(THE TASK)
Every entry must be echoed exactly.

(RECORDS FOR THE TASK)
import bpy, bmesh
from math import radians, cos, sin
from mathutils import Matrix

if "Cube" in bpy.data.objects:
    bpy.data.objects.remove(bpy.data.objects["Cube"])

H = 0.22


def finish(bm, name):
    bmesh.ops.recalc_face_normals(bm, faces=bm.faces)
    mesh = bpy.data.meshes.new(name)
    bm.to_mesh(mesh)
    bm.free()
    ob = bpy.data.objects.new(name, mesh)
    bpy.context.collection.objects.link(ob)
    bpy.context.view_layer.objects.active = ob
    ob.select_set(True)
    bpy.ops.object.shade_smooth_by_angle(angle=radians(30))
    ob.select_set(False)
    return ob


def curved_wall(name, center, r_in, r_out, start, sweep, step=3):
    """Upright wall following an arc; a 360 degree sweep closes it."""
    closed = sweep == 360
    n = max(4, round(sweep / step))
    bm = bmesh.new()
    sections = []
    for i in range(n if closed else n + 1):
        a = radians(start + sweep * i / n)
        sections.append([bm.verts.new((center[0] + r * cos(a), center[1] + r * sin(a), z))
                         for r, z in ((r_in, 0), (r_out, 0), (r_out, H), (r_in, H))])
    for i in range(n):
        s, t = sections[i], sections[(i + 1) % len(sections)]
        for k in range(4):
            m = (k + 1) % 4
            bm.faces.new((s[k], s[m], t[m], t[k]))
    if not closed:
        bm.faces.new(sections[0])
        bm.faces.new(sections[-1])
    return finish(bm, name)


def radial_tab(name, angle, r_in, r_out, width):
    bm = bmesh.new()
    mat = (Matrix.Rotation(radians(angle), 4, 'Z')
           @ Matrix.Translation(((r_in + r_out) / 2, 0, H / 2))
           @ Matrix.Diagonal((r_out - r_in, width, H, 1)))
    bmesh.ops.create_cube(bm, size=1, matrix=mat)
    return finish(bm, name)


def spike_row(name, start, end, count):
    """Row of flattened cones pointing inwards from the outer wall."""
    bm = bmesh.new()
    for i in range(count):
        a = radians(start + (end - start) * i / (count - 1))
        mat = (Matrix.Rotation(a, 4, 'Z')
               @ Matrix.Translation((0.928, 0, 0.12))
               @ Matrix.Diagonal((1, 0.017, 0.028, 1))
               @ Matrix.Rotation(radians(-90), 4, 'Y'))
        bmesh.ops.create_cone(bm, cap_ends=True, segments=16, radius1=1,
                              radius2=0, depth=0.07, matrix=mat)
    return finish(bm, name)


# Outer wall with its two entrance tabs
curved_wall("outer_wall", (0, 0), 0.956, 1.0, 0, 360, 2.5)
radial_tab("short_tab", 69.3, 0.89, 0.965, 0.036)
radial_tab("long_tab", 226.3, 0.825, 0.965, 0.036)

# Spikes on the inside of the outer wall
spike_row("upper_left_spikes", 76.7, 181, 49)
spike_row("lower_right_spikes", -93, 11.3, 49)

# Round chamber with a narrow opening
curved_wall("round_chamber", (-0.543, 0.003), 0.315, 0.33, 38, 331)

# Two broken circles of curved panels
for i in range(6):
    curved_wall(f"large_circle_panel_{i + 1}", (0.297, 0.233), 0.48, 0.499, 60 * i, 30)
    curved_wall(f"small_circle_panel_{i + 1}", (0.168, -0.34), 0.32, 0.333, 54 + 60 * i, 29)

(PROBLEM SOLUTION)
import bpy, bmesh
from math import radians, cos, sin
from mathutils import Matrix

if "Cube" in bpy.data.objects:
    bpy.data.objects.remove(bpy.data.objects["Cube"])

H = 0.22


def finish(bm, name):
    bmesh.ops.recalc_face_normals(bm, faces=bm.faces)
    mesh = bpy.data.meshes.new(name)
    bm.to_mesh(mesh)
    bm.free()
    ob = bpy.data.objects.new(name, mesh)
    bpy.context.collection.objects.link(ob)
    bpy.context.view_layer.objects.active = ob
    ob.select_set(True)
    bpy.ops.object.shade_smooth_by_angle(angle=radians(30))
    ob.select_set(False)
    return ob


def curved_wall(name, center, r_in, r_out, start, sweep, step=3):
    """Upright wall following an arc; a 360 degree sweep closes it."""
    closed = sweep == 360
    n = max(4, round(sweep / step))
    bm = bmesh.new()
    sections = []
    for i in range(n if closed else n + 1):
        a = radians(start + sweep * i / n)
        sections.append([bm.verts.new((center[0] + r * cos(a), center[1] + r * sin(a), z))
                         for r, z in ((r_in, 0), (r_out, 0), (r_out, H), (r_in, H))])
    for i in range(n):
        s, t = sections[i], sections[(i + 1) % len(sections)]
        for k in range(4):
            m = (k + 1) % 4
            bm.faces.new((s[k], s[m], t[m], t[k]))
    if not closed:
        bm.faces.new(sections[0])
        bm.faces.new(sections[-1])
    return finish(bm, name)


def radial_tab(name, angle, r_in, r_out, width):
    bm = bmesh.new()
    mat = (Matrix.Rotation(radians(angle), 4, 'Z')
           @ Matrix.Translation(((r_in + r_out) / 2, 0, H / 2))
           @ Matrix.Diagonal((r_out - r_in, width, H, 1)))
    bmesh.ops.create_cube(bm, size=1, matrix=mat)
    return finish(bm, name)


def spike_row(name, start, end, count):
    """Row of flattened cones pointing inwards from the outer wall."""
    bm = bmesh.new()
    for i in range(count):
        a = radians(start + (end - start) * i / (count - 1))
        mat = (Matrix.Rotation(a, 4, 'Z')
               @ Matrix.Translation((0.928, 0, 0.12))
               @ Matrix.Diagonal((1, 0.017, 0.028, 1))
               @ Matrix.Rotation(radians(-90), 4, 'Y'))
        bmesh.ops.create_cone(bm, cap_ends=True, segments=16, radius1=1,
                              radius2=0, depth=0.07, matrix=mat)
    return finish(bm, name)


# Outer wall with its two entrance tabs
curved_wall("outer_wall", (0, 0), 0.956, 1.0, 0, 360, 2.5)
radial_tab("short_tab", 69.3, 0.89, 0.965, 0.036)
radial_tab("long_tab", 226.3, 0.825, 0.965, 0.036)

# Spikes on the inside of the outer wall
spike_row("upper_left_spikes", 76.7, 181, 49)
spike_row("lower_right_spikes", -93, 11.3, 49)

# Round chamber with a narrow opening
curved_wall("round_chamber", (-0.543, 0.003), 0.315, 0.33, 38, 331)

# Two broken circles of curved panels
for i in range(6):
    curved_wall(f"large_circle_panel_{i + 1}", (0.297, 0.233), 0.48, 0.499, 60 * i, 30)
    curved_wall(f"small_circle_panel_{i + 1}", (0.168, -0.34), 0.32, 0.333, 54 + 60 * i, 29)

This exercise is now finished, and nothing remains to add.